Description of the task —
For the entries below, print exactly the lines between the line holding "14, 7, 10), (2" and the line holding "30, 31, 5, 6))", inclusive, and nothing else.

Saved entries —
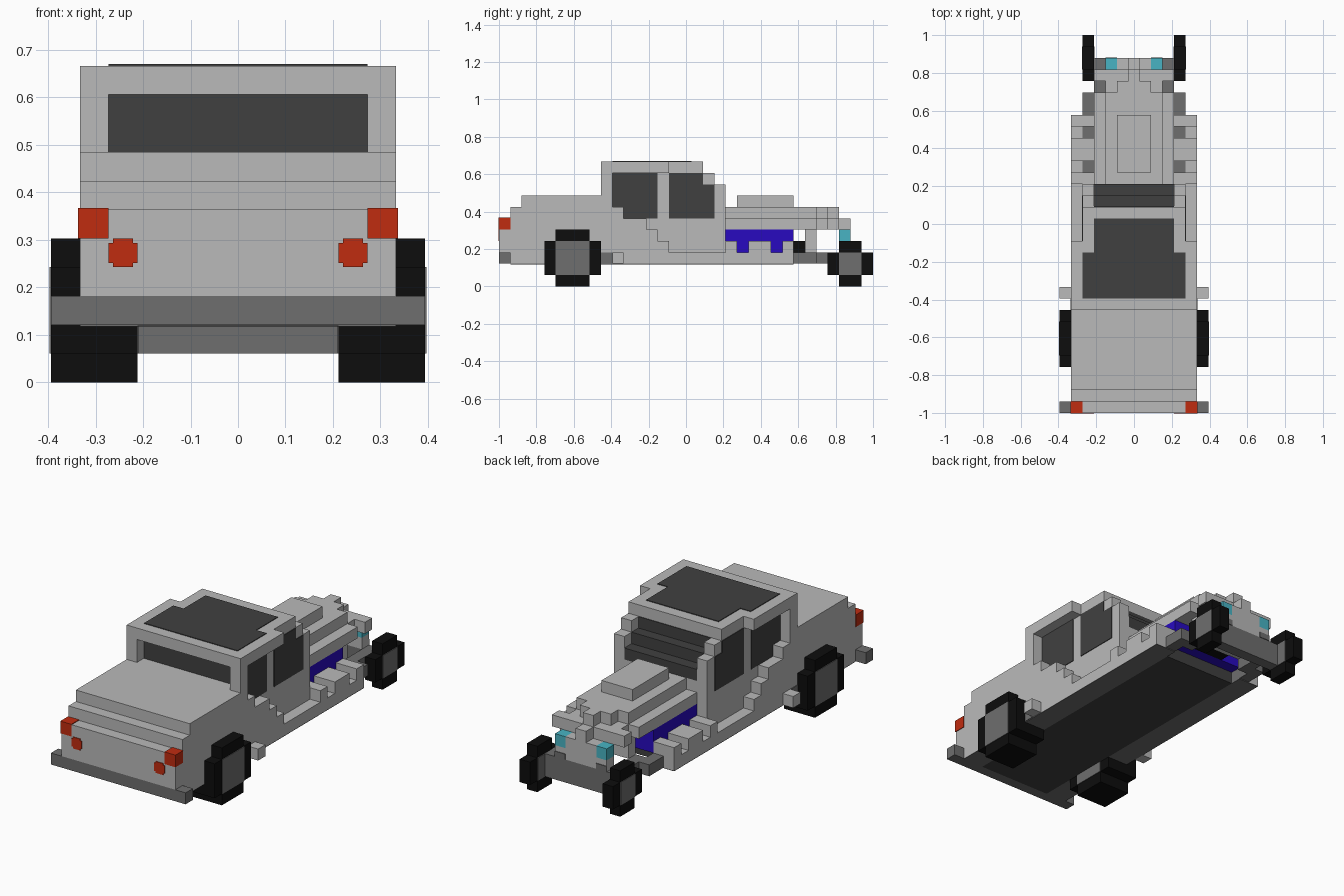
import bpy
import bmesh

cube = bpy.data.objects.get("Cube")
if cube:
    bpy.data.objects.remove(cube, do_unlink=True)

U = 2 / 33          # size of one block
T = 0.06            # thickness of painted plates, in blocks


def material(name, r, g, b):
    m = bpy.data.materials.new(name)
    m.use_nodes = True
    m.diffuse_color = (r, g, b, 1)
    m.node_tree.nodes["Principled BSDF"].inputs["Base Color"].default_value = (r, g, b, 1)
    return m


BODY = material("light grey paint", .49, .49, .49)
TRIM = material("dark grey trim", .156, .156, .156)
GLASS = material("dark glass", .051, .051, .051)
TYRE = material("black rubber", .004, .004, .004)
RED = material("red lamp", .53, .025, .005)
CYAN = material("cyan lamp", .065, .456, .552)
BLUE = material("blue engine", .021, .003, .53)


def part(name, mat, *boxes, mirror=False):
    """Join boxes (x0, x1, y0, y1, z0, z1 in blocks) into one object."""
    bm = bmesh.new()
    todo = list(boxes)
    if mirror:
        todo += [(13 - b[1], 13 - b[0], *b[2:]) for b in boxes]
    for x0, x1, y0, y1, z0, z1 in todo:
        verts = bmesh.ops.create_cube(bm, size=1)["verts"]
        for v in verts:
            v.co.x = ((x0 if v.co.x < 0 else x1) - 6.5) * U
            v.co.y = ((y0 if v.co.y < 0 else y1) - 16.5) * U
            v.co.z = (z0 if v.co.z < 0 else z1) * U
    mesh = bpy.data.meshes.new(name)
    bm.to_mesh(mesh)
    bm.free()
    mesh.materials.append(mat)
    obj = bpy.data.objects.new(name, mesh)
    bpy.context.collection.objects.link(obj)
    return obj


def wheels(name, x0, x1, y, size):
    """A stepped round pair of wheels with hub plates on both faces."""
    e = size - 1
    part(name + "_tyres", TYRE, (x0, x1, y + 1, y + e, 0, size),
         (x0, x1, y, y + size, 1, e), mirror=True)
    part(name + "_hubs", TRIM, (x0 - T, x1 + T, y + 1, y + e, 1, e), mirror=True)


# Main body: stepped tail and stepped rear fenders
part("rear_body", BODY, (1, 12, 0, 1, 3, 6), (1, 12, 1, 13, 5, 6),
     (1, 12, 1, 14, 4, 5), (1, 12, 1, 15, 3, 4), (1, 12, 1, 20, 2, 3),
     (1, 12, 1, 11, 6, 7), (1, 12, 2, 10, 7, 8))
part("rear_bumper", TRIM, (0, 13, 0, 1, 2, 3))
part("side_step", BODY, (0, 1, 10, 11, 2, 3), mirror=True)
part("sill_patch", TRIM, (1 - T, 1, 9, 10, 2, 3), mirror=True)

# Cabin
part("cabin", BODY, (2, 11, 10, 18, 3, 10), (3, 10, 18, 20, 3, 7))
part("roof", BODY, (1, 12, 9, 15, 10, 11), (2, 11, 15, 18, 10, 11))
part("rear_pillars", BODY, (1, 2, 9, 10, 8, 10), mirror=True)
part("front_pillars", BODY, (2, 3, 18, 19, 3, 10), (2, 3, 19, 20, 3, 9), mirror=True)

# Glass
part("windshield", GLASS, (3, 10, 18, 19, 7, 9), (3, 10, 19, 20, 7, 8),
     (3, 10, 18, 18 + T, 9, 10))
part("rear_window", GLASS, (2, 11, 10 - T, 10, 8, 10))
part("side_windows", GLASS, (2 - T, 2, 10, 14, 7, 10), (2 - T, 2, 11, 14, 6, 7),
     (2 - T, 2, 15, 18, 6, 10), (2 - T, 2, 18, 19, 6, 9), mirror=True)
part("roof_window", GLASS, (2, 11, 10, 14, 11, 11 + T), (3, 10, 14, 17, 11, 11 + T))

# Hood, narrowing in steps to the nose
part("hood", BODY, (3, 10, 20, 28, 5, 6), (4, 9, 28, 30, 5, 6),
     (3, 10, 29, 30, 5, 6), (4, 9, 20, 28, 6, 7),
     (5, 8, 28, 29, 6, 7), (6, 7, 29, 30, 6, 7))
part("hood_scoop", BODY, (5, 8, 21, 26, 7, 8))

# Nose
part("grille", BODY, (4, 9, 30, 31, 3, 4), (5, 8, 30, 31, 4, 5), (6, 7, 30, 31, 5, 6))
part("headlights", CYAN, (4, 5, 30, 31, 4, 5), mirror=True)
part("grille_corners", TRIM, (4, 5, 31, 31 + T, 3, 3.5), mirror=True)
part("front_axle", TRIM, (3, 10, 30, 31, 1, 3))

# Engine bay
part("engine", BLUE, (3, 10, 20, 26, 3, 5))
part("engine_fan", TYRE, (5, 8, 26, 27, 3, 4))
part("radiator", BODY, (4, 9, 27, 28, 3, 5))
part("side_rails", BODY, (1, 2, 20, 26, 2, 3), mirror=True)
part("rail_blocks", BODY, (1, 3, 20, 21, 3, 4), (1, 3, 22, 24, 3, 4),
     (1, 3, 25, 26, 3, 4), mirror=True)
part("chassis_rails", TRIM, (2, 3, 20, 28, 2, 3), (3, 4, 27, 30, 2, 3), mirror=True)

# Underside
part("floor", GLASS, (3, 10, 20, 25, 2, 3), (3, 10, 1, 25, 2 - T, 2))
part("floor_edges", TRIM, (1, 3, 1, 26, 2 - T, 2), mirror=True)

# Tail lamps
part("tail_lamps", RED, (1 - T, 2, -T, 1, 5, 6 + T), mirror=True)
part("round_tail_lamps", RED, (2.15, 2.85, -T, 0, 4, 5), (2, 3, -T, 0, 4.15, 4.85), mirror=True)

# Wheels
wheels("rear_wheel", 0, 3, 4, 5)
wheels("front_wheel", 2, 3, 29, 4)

Solution for this task —
part("side_windows", GLASS, (2 - T, 2, 10, 14, 7, 10), (2 - T, 2, 11, 14, 6, 7),
     (2 - T, 2, 15, 18, 6, 10), (2 - T, 2, 18, 19, 6, 9), mirror=True)
part("roof_window", GLASS, (2, 11, 10, 14, 11, 11 + T), (3, 10, 14, 17, 11, 11 + T))

# Hood, narrowing in steps to the nose
part("hood", BODY, (3, 10, 20, 28, 5, 6), (4, 9, 28, 30, 5, 6),
     (3, 10, 29, 30, 5, 6), (4, 9, 20, 28, 6, 7),
     (5, 8, 28, 29, 6, 7), (6, 7, 29, 30, 6, 7))
part("hood_scoop", BODY, (5, 8, 21, 26, 7, 8))

# Nose
part("grille", BODY, (4, 9, 30, 31, 3, 4), (5, 8, 30, 31, 4, 5), (6, 7, 30, 31, 5, 6))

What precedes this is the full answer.